TASK BRIEF: Go through the records below and return each line that has "dish" in it.

DATA RECORDS:
-=-=-

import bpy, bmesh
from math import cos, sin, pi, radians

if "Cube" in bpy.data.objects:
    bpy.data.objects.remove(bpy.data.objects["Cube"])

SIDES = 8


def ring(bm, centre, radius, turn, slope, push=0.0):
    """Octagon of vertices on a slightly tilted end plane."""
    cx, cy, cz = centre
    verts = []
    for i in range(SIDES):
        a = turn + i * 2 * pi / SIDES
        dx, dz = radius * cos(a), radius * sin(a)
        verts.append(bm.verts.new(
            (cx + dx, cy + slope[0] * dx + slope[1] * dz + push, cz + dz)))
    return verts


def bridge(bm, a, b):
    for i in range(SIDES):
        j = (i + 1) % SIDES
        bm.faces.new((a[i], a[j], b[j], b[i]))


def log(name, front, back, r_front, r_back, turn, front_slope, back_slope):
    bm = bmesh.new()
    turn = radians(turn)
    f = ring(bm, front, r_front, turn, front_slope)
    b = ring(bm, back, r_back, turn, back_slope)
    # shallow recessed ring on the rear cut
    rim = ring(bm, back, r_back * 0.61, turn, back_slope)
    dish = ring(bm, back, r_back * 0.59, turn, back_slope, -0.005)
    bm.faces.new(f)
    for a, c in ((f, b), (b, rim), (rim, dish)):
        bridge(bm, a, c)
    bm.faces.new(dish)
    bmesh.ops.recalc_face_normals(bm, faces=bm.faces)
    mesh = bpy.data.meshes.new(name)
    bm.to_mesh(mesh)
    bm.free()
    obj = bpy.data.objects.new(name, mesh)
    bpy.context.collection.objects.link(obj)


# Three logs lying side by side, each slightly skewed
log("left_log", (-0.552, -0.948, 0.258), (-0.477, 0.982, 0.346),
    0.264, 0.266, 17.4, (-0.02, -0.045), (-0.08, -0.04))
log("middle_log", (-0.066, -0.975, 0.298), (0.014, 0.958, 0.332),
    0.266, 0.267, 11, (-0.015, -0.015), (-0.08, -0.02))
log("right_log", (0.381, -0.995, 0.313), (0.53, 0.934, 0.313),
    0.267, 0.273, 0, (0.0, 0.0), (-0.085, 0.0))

-=-=-

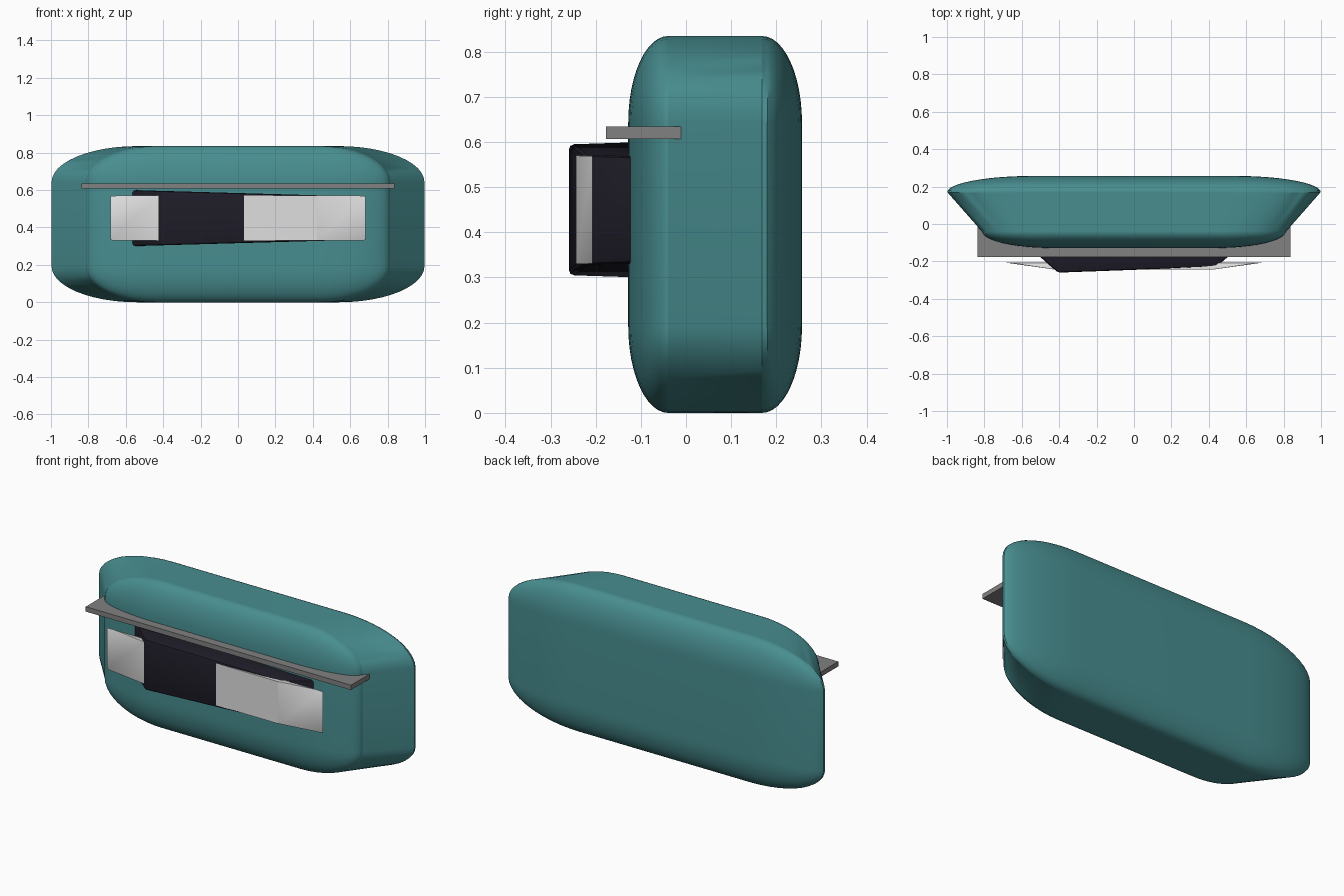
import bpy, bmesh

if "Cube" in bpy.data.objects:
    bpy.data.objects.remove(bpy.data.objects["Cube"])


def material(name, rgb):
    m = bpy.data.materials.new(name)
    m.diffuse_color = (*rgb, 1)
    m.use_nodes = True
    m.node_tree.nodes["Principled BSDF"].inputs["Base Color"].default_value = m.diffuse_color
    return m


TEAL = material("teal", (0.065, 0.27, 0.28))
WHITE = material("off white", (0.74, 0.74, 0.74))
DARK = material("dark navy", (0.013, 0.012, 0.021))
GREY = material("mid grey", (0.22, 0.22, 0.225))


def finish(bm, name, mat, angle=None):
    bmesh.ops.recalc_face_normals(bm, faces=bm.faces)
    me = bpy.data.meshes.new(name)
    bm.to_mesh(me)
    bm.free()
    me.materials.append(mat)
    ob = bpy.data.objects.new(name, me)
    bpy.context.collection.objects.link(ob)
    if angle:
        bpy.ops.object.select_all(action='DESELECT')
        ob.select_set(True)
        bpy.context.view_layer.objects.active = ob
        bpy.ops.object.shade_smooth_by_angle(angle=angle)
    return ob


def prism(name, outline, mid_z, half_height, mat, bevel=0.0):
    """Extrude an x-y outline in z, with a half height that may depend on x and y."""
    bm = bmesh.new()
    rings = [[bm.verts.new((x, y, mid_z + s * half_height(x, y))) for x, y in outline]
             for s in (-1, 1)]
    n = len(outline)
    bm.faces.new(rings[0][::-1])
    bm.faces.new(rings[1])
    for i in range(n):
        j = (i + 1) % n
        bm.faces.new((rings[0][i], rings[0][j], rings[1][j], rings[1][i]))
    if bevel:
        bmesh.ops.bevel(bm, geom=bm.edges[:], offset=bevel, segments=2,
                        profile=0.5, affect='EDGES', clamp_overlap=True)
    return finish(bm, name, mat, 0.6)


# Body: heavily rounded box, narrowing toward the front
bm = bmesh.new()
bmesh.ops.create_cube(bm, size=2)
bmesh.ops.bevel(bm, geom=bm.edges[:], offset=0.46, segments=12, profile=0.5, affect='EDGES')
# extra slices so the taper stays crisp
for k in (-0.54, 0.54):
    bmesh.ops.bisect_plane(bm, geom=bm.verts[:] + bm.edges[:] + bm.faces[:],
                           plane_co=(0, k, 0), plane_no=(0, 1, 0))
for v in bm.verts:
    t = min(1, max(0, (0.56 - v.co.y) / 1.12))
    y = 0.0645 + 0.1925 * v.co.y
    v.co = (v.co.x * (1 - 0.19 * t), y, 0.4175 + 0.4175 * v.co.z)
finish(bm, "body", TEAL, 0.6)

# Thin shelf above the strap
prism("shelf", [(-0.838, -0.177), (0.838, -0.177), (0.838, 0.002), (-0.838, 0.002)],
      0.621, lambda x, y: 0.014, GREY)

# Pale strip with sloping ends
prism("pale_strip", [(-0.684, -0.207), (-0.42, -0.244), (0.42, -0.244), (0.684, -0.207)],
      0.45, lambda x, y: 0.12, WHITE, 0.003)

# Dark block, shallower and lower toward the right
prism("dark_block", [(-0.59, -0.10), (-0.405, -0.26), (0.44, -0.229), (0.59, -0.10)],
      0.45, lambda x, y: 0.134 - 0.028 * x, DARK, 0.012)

-=-=-

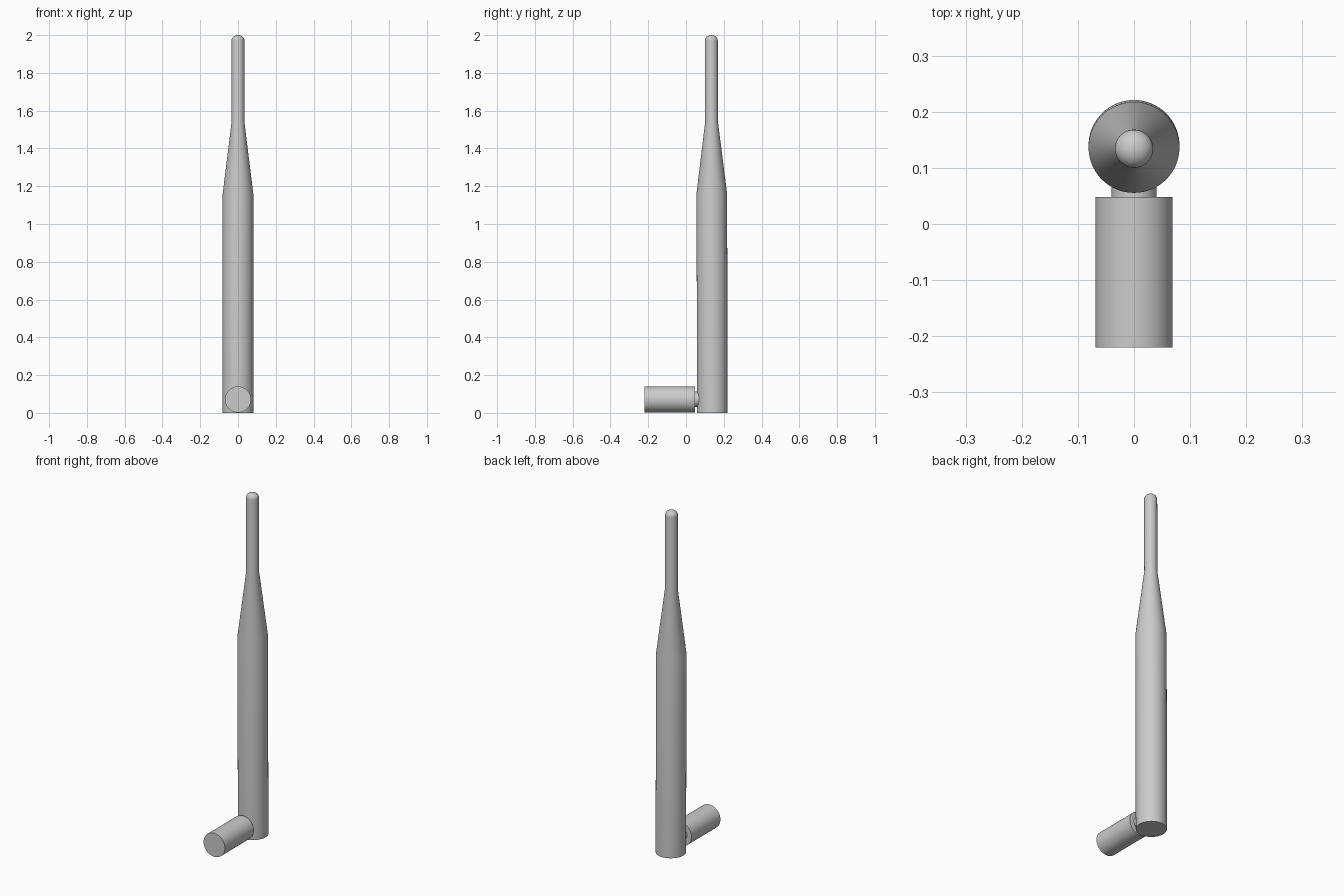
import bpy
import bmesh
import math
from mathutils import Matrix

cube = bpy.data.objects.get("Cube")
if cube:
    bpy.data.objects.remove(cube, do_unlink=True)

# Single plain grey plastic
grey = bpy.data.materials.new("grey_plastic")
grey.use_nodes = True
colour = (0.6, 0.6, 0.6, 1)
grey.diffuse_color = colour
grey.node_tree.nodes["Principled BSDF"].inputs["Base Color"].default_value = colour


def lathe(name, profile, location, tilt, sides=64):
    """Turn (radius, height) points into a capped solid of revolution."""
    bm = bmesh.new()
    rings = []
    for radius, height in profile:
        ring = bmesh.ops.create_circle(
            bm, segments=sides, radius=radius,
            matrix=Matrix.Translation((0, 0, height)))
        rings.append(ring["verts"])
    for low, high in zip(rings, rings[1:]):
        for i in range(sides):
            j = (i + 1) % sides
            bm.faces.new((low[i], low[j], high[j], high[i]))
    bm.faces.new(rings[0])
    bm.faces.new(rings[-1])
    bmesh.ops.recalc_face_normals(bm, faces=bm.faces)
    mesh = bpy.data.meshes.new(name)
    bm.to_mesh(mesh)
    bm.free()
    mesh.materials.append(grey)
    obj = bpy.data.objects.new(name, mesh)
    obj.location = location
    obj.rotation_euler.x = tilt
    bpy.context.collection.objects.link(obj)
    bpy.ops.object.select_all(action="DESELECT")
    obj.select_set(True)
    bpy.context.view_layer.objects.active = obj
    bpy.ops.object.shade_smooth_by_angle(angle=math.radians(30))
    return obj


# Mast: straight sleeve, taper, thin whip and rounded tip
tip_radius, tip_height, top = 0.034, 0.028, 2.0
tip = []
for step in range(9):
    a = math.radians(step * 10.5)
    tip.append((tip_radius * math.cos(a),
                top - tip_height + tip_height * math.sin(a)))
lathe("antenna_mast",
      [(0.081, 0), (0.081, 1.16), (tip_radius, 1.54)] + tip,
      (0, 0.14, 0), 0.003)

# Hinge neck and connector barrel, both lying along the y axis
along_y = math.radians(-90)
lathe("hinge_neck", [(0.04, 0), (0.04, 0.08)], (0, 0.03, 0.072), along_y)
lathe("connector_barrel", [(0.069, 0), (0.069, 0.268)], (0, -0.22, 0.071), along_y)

-=-=-

SOLUTION TO THIS PROBLEM:
    dish = ring(bm, back, r_back * 0.59, turn, back_slope, -0.005)
    for a, c in ((f, b), (b, rim), (rim, dish)):
    bm.faces.new(dish)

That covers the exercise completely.